Most software professionals view themselves as the masters of their own destiny, analytical and calculated, wisely exercising free choice in all matters of importance.
This was certainly my mental image of myself as well until several years ago, when I gradually came to realize that given enough time on the job, even the most experienced development manger will eventually have to venture into that dark and irrational world of the death march project.
For those unfamiliar with the term, a death march is not a walk through Ezekiel’s valley of dry bones. Rather, it is a reference to a development project where requirements either exceed the realistic deliverables by at least 50 percent or where critical resources are cut in half without adjusting functionally and schedule delivery accordingly.
Contrary to the common misconception, death march projects are not limited to only naïve and over ambitious startups. To the contrary, they are quite common in large and mature organizations that should know better yet for some poorly understood reason continue to practice every form of anti pattern known to man. How do I know this? Well to confess my sins, over the years I’ve participated in several of these projects.
Perhaps you are wondering why any rational person would choose to participate in or initiate a project that from its onset is clearly doomed to fail. The answer has to do with the adaptive strategies we use in order to survive in highly competitive and schedule driven corporate environments.
When performing a post mortem, most death march software projects typically exhibit the same pathology. The prominent finding is that the team has worked twice as hard and/or twice as long as would be expected in a “normal” project. So for example, if a normal work week is 45 hours, then a death march project team works 15-hour days, six days a week for a 80 hour week. Of course, thanks to a steady diet of caffeine and management coercion, the pressure within the team eventually escalates beyond control and leads to project meltdown.
The psychological drivers behind the willingness of individuals to join what is clearly a long and drawn out sadomasochistic exercise stems from the strong disdain that many of us have for organizational politics and our refusal to take any part in it. Unfortunately, by not participating in the political horse trading, we sacrifice our ability to effectively influence these irrational projects and leave all the decisions to corporate politicians who have little stake in the actual development effort.
Scott Adams, commented on this form of irrational behavior:
“Nothing defines humans better than their willingness to do irrational things in the pursuit of phenomenally unlikely payoffs. This is the principle behind lotteries and dating…”
Having reached this realization myself, I eventually started wondering if there were any early signs or warnings that could help identify an imminent death march. After some introspection and reexamination of previous projects, I have come to conclude that any of the following three (individual or combined) project scenarios will almost guarantee the formation of a death march:

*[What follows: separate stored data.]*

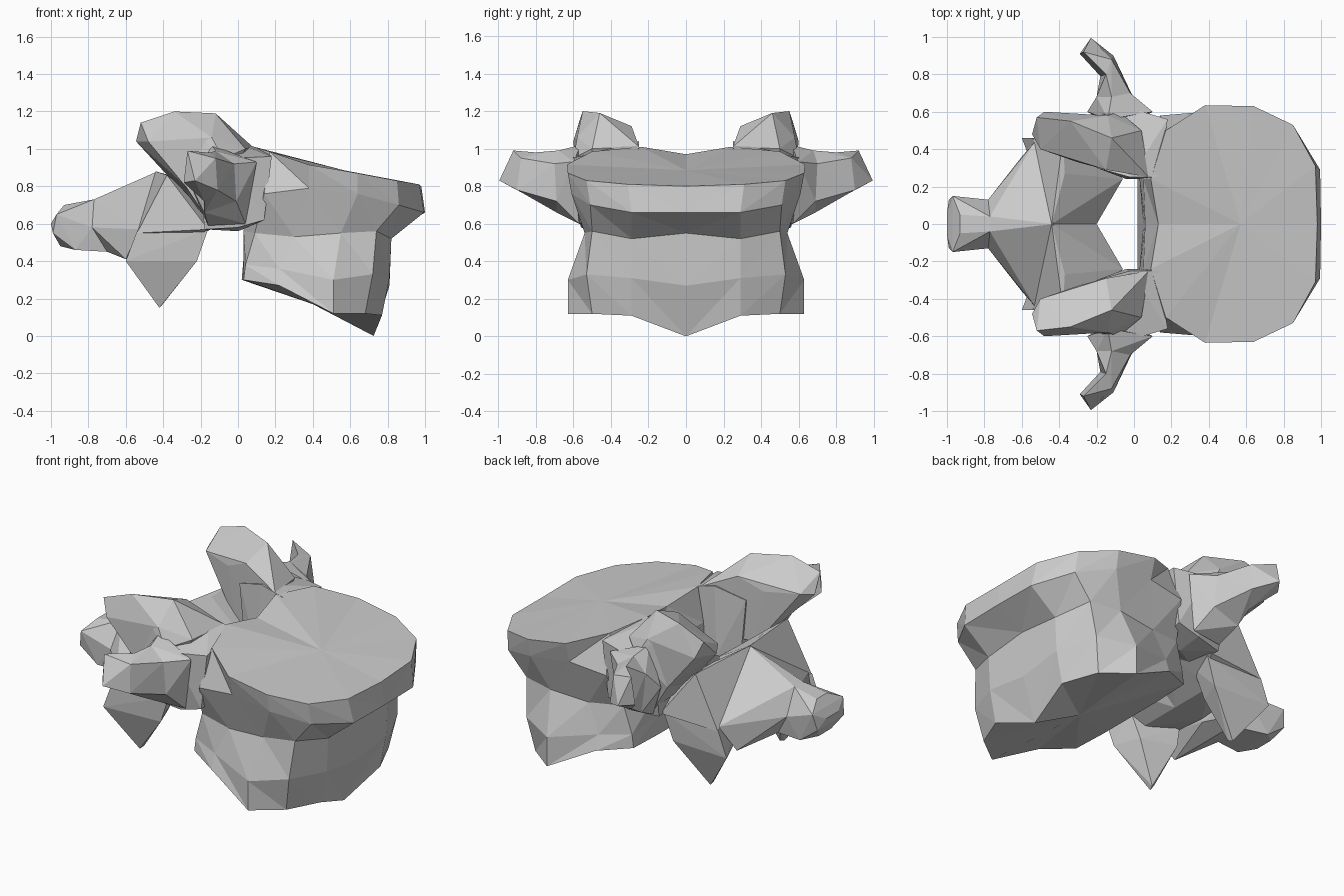
import bpy, bmesh


def finish(name, bm, mirror=False):
    bmesh.ops.recalc_face_normals(bm, faces=bm.faces)
    me = bpy.data.meshes.new(name)
    bm.to_mesh(me)
    bm.free()
    ob = bpy.data.objects.new(name, me)
    bpy.context.collection.objects.link(ob)
    if mirror:
        mod = ob.modifiers.new("Mirror", 'MIRROR')
        mod.use_axis = (False, True, False)
        mod.use_clip = False
        mod.use_mirror_merge = False
    return ob


def hull(bm, pts):
    vs = [bm.verts.new(p) for p in pts]
    r = bmesh.ops.convex_hull(bm, input=vs)
    junk = [v for v in set(r["geom_interior"] + r["geom_unused"])
            if isinstance(v, bmesh.types.BMVert) and not v.link_faces]
    bmesh.ops.delete(bm, geom=junk, context='VERTS')


def chain(name, sections, mirror=True):
    """Faceted limb: hull between each consecutive pair of sections."""
    bm = bmesh.new()
    for a, b in zip(sections, sections[1:]):
        hull(bm, a + b)
    return finish(name, bm, mirror)


def both(pts):
    return pts + [(x, -y, z) for x, y, z in pts if y > 0]


# Main body: half-outlines from back centre to front centre, one per level
top = [(.13, 0, .97), (.09, .24, 1.01), (.17, .5, .985), (.38, .635, .915),
       (.64, .63, .87), (.85, .53, .83), (.97, .31, .81), (.98, 0, .80)]
rim = [(.06, 0, .8), (.05, .24, .8), (.14, .58, .76), (.38, .6, .79),
       (.64, .61, .76), (.86, .51, .70), (.995, .29, .66), (1, 0, .66)]
waist = [(.05, 0, .58), (.03, .24, .56), (.09, .48, .55), (.3, .52, .53),
         (.55, .54, .55), (.74, .5, .56), (.82, .29, .52), (.82, 0, .55)]
flare = [(.03, 0, .42), (.03, .24, .41), (.04, .47, .38), (.22, .54, .36),
         (.51, .63, .30), (.72, .53, .33), (.81, .29, .31), (.81, 0, .27)]
base = [(.02, 0, .30), (.02, .24, .30), (.03, .47, .30), (.22, .57, .27),
        (.51, .63, .12), (.68, .5, .12), (.77, .29, .11), (.725, 0, 0)]

bm = bmesh.new()
rings = []
for half in (top, rim, waist, flare, base):
    full = half + [(x, -y, z) for x, y, z in half[-2:0:-1]]
    rings.append([bm.verts.new(p) for p in full])
n = len(rings[0])
for a, b in zip(rings, rings[1:]):
    for i in range(n):
        j = (i + 1) % n
        if i < n // 2:
            bm.faces.new((a[i], b[i], b[j]))
            bm.faces.new((a[i], b[j], a[j]))
        else:
            bm.faces.new((a[i], b[i], a[j]))
            bm.faces.new((a[j], b[i], b[j]))
for ring, c in ((rings[0], (.57, 0, .885)), (rings[-1], (.4, 0, .17))):
    v = bm.verts.new(c)
    for i in range(n):
        bm.faces.new((ring[i], ring[(i + 1) % n], v))
finish("vertebral_body", bm)

# Pedicles bridging the body to the arch
chain("pedicles", [
    [(.13, .25, 1.0), (.1, .24, .6), (.18, .56, .96), (.14, .56, .62)],
    [(-.02, .25, 1.04), (-.04, .24, .62), (-.02, .62, .95), (0, .56, .58), (0, .4, .56)],
    [(-.2, .3, .98), (-.16, .3, .58), (-.2, .58, .85), (-.18, .52, .57)]])

# Side processes sweeping outward and back
chain("transverse_processes", [
    [(.1, .6, .93), (.04, .57, .60), (-.16, .55, .59), (-.25, .6, .80), (-.14, .56, 1.02)],
    [(-.02, .7, .92), (-.01, .69, .72), (-.18, .69, .66), (-.2, .68, .9), (-.12, .68, .99)],
    [(-.11, .9, .78), (-.12, .88, .95), (-.15, .8, .98), (-.18, .79, .72)],
    [(-.23, .995, .83), (-.27, .92, .99), (-.29, .91, .82)]])

# Upper joint processes
chain("superior_articular_processes", [
    [(.08, .25, 1.01), (.04, .5, 1.0), (-.08, .6, .95), (-.06, .28, .75), (-.16, .55, .62)],
    [(-.12, .46, 1.19), (-.15, .29, 1.12), (-.14, .58, 1.06), (-.34, .55, 1.2),
     (-.28, .58, .8), (-.25, .33, .72), (-.3, .33, 1.05)],
    [(-.52, .57, 1.14), (-.545, .48, 1.04), (-.48, .6, 1.04), (-.5, .4, 1.06),
     (-.34, .55, 1.2)]])

# Sloping plates closing the canal
chain("lamina", [
    [(-.44, 0, .88), (-.2, 0, .57), (-.5, 0, .48), (-.3, 0, .48)],
    [(-.37, .27, .86), (-.2, .1, .57), (-.06, .24, .62), (-.16, .48, .57),
     (-.38, .45, .86), (-.54, .46, .55), (-.3, .3, .48)]])

# Lower joint processes
chain("inferior_articular_processes", [
    [(-.54, .46, .56), (-.16, .45, .57), (-.2, .28, .57), (-.5, .2, .5)],
    [(-.6, .46, .40), (-.22, .44, .40), (-.28, .28, .40), (-.5, .22, .4)],
    [(-.42, .36, .15), (-.41, .33, .16), (-.43, .34, .17)]])

# Rear spine with a knobbed tip
chain("spinous_process", [
    both([(-.43, 0, .88), (-.53, .44, .57), (-.6, .36, .41), (-.5, 0, .46)]),
    both([(-.77, .04, .73), (-.78, .13, .58), (-.70, .1, .45)]),
    both([(-.93, .05, .70), (-.97, .15, .65), (-.99, .13, .55), (-.87, .13, .46),
          (-.95, .06, .48), (-1, .06, .6)])], mirror=False)
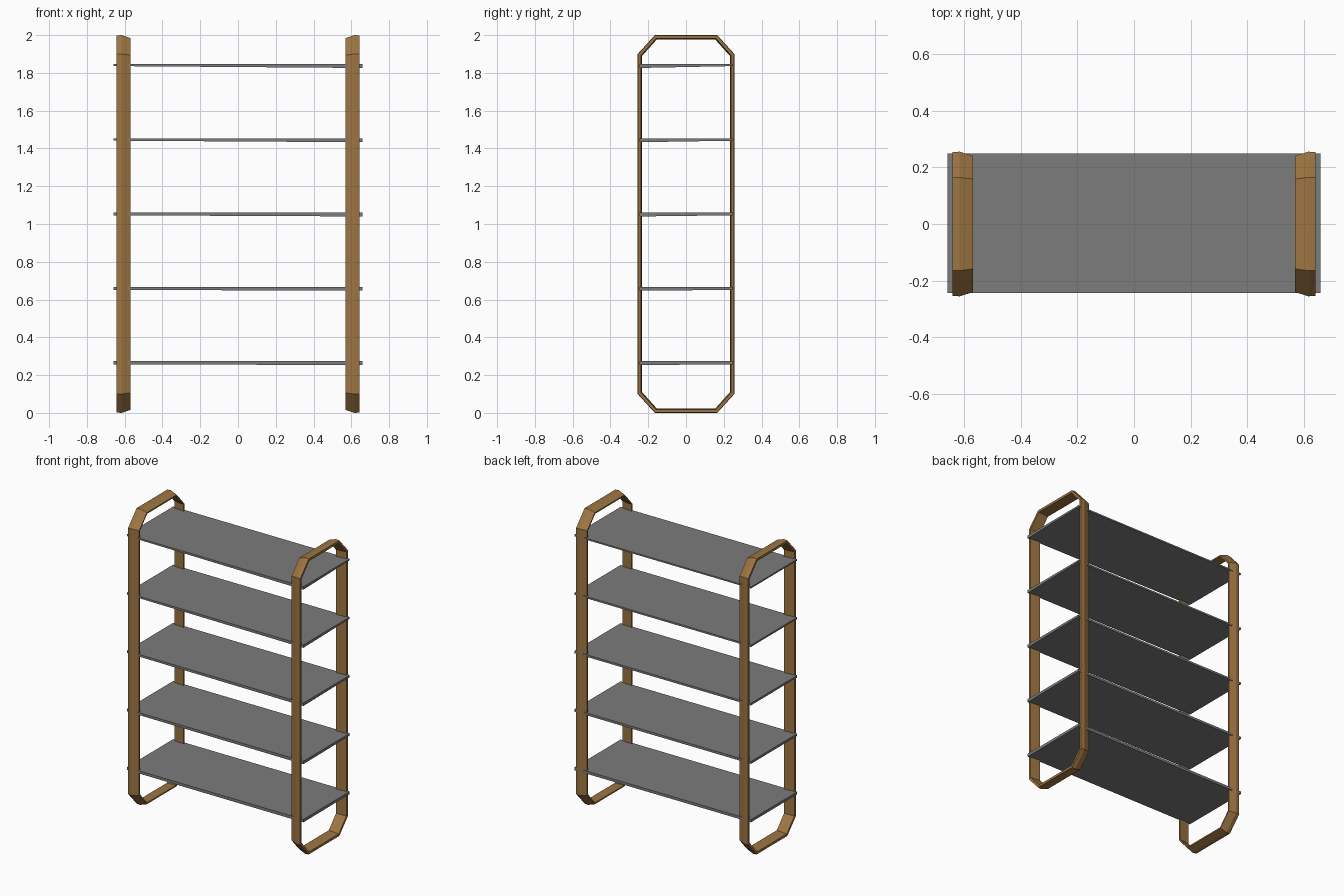
import bpy, bmesh

if "Cube" in bpy.data.objects:
    bpy.data.objects.remove(bpy.data.objects["Cube"])


def material(name, rgb):
    m = bpy.data.materials.new(name)
    m.diffuse_color = (*rgb, 1)
    m.use_nodes = True
    m.node_tree.nodes["Principled BSDF"].inputs["Base Color"].default_value = m.diffuse_color
    return m


wood = material("warm wood", (0.34, 0.178, 0.055))
grey = material("shelf grey", (0.2, 0.2, 0.2))


def finish(name, bm, mat):
    bmesh.ops.recalc_face_normals(bm, faces=bm.faces)
    me = bpy.data.meshes.new(name)
    bm.to_mesh(me)
    bm.free()
    me.materials.append(mat)
    ob = bpy.data.objects.new(name, me)
    bpy.context.collection.objects.link(ob)


def octagon(d):
    """Tall chamfered loop in the y-z plane, inset by d."""
    a, b, c, e = 0.256 - d, 0.9 - 0.4 * d, 0.165 - 0.4 * d, 1.0 - d
    pts = [(a, -b), (a, b), (c, e), (-c, e), (-a, b), (-a, -b), (-c, -e), (c, -e)]
    return [(y, z + 1) for y, z in pts]


# Side frames: bent wooden bands, outer face crowned near the outside edge
section = [(0.57, 0.015), (0.617, 0.0), (0.643, 0.002), (0.643, 0.018), (0.57, 0.024)]
for name, s in (("left_frame", -1), ("right_frame", 1)):
    bm = bmesh.new()
    rings = [[bm.verts.new((s * x, y, z)) for y, z in octagon(d)] for x, d in section]
    n = len(rings)
    for i in range(n):
        for k in range(8):
            p, q = rings[i], rings[(i + 1) % n]
            bm.faces.new((p[k], p[(k + 1) % 8], q[(k + 1) % 8], q[k]))
    finish(name, bm, wood)

# Shelves: thin boards, a little thicker at the front right corner
for i in range(5):
    z = 0.265 + i * 0.393
    t = 0.018 - i * 0.002
    bm = bmesh.new()
    corners = [(-0.66, -0.245), (0.66, -0.245), (0.66, 0.25), (-0.66, 0.25)]
    drop = [t, 0.02, t, t]
    top = [bm.verts.new((x, y, z + 0.009)) for x, y in corners]
    low = [bm.verts.new((x, y, z + 0.009 - d)) for (x, y), d in zip(corners, drop)]
    bm.faces.new(top)
    bm.faces.new(low[::-1])
    for k in range(4):
        j = (k + 1) % 4
        bm.faces.new((top[k], low[k], low[j], top[j]))
    finish(f"shelf_{i + 1}", bm, grey)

- Naivety of Youth—The schedule has been compressed to less than half the amount estimated based on previous delivery; so for example a project that would normally be expected to take six months will be set to be delivered in three months or less. This form of a death march is most common in ra-ra speech environments and “Internet time” startups that naively believe that when it comes to their ability to deliver the “sky is the limit”.
- The Senility of Old Age—The development team has been reduced to operate at half the capacity. This may have come about as a result of management’s belief that a new development language, framework or technologies will double the team’s productivity. This is often seen in older companies that are downsizing while at the same time transitioning from one technology to another.
- Offshoring Hell—The budget for the project has been cut in half because the business believes that offshoring it is a cheaper alternative. In this scenario, the project manager is informed by the business unit sponsoring the project that it’s a “take it or leave it deal” and if the development manager doesn’t accept the budgetary constraints the business unit will offshore the entire project for less. Thus, in an attempt to save his team from the chopping block, the development manager accepts an impossible challenge.
Another interesting side effect of this type of project is that as soon as management finally realizes that the project is going nowhere fast, they try to salvage it by throwing additional offshore resources at it, which leads to further delays (Brooks’s law).
It is true that many of the contributing factors to a death march may be beyond your control, but if you find yourself involved in one of these coveted assignments don’t panic, take notice. Contrary to the advice dispensed by some purists (i.e. transfer to another team), being assigned to such a project doesn’t mean that you should abandon it or quit your job. My advice is to keep your ethics and personal priorities separate from the politics of the project. Do your best to contribute to the success of the development, but in so doing be sure to set your manager’s expectations to realistic levels.
State your concerns in a non-argumentative and level headed manner and clearly communicate your conditions for participating in the project in terms of exactly how much overtime you will agree to and your willingness to work weekends and holidays.
Without advocating or orchestrating a mutiny, encourage your team members to speak their minds as well. In these ways, although you may not be able to cancel the project, you will likely succeed in regaining some control over it and reduce the amount of stress everyone on your team incurs.
© Copyright 2009 Yaacov Apelbaum All Rights Reserved.